Then, all of a sudden, she leant forward in her pushchair and picked up two toys, from the “boys’ shelf”; a police car and a fire engine. She pulled them close, started pressing the buttons on them, and smiled at us with one of the biggest smiles I have ever seen! She was so happy with these toys! So we bought them!

It’s been almost a whole week since then, and she still isn’t bored of them! Just like she didn’t get bored of the keyword or remote…

And that’s when it clicked; she was getting bored of those other toys so quickly because they were toys we thought she should play with and like… They weren’t, however, the type of toys she actually likes and wants to play with. Our preconceptions about what girls should play with were leading to her getting bored with the toys we were buying!

Of course, that’s not all! That same day, we went to H&M and decided to get her some clothes. So, where did we go first? That’s right! The girls’ section of the shop! We went around, and picked up loads of different “pretty in pink” clothes and everything else you’d expected… But before we went to the checkout, we decided to show the clothes to her and see what she thought.

The only set of clothes that she didn’t push away was (of course) a two-set of My Little Pony outfits. Everything else, she couldn’t have pushed away faster!

So we decided to walk around the shop and see what things she picked out. In the end, we found a few tops she liked (blue, red and purple ones) and one that she seemed to love almost as much as the police car and fire engine; a black Metallica t-shirt with their skull logo on it! (You have no idea how happy I was when she smiled at that t-shirt).

The interesting part about all of these t-shirts that she liked? They were in the boys’ section of the shop.

So, that’s twice now that I’ve seen my daughter go against the preconceptions of what boys and girls should be like, and she’s only 2. That’s also twice that I’ve realised I was subconsciously forcing her into a specific gender role.

Well, that’s not happening anymore!

From now on, I’m going to let my daughter chose her clothes, toys and everything else. I’m going to let her find out and decide who she is, rather than forcing a set of preconceived ideas about “being a girl” on to her. And I think she’ll be happier for it… She certainly has been the past week.

Let’s see how it goes…

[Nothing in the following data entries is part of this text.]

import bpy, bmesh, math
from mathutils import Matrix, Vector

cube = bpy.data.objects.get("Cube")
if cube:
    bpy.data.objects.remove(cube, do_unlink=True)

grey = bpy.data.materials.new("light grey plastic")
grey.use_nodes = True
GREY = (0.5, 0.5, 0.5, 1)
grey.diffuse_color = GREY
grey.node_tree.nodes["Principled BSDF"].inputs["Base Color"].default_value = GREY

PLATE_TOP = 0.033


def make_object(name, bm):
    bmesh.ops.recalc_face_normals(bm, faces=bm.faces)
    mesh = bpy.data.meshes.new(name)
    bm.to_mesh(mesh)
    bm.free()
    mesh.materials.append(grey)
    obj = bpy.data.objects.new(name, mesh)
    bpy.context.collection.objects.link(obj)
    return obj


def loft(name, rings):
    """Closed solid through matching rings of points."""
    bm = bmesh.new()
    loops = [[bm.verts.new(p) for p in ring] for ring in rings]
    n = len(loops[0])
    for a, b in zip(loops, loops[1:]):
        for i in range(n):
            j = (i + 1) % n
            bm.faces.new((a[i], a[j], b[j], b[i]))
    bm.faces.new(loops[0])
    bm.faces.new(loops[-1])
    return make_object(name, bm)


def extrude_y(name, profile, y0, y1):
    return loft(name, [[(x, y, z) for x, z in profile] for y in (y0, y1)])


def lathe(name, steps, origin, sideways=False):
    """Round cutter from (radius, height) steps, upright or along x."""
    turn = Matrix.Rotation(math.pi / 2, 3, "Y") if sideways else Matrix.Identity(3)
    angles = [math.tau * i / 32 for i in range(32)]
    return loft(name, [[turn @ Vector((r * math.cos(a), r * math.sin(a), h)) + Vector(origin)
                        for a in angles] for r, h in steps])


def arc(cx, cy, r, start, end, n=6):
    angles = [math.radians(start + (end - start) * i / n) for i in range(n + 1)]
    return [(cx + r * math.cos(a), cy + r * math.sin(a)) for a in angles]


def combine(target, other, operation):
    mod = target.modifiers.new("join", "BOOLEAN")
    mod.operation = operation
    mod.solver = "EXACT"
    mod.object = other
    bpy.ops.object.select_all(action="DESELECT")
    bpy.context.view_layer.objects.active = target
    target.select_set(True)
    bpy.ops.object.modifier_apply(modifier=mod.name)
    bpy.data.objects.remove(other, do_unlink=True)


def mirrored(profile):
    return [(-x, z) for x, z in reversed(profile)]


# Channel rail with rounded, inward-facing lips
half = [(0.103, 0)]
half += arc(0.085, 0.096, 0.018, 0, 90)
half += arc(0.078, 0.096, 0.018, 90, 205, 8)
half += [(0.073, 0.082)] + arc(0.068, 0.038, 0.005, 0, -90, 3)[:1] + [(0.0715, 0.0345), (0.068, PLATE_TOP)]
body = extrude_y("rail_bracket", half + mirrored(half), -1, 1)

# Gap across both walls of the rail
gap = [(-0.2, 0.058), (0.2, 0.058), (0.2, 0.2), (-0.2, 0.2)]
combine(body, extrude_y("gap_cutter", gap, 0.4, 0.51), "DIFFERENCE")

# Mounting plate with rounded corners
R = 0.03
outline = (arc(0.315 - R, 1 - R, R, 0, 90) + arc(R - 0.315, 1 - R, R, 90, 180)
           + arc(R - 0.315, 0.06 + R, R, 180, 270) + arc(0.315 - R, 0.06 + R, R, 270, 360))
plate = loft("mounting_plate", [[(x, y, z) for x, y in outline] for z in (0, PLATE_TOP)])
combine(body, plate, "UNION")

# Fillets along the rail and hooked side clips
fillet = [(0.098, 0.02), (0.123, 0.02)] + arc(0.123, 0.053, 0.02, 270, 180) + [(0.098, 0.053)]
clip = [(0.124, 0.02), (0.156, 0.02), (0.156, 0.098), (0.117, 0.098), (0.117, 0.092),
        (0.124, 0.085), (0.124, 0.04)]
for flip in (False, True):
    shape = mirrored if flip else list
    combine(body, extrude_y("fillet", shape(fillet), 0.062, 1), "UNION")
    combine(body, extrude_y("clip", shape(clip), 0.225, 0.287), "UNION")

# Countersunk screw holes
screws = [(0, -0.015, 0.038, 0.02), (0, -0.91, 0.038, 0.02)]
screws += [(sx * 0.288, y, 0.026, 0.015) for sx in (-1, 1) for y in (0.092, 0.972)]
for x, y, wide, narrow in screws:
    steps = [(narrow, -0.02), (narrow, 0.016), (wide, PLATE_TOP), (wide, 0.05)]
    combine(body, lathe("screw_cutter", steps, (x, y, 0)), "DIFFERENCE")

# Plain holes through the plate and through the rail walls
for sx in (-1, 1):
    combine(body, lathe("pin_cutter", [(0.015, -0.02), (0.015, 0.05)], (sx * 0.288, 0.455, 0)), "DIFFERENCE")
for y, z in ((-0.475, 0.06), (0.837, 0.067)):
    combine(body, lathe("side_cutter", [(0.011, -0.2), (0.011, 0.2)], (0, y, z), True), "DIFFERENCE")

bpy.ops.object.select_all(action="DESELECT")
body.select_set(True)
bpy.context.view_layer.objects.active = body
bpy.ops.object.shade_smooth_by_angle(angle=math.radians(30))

And That’s All Folks

Do your kids sometimes “break the rules” of the toy aisle or clothes shop? Do you have any tips on helping parents let their kids find themselves? Let me know in the comments below!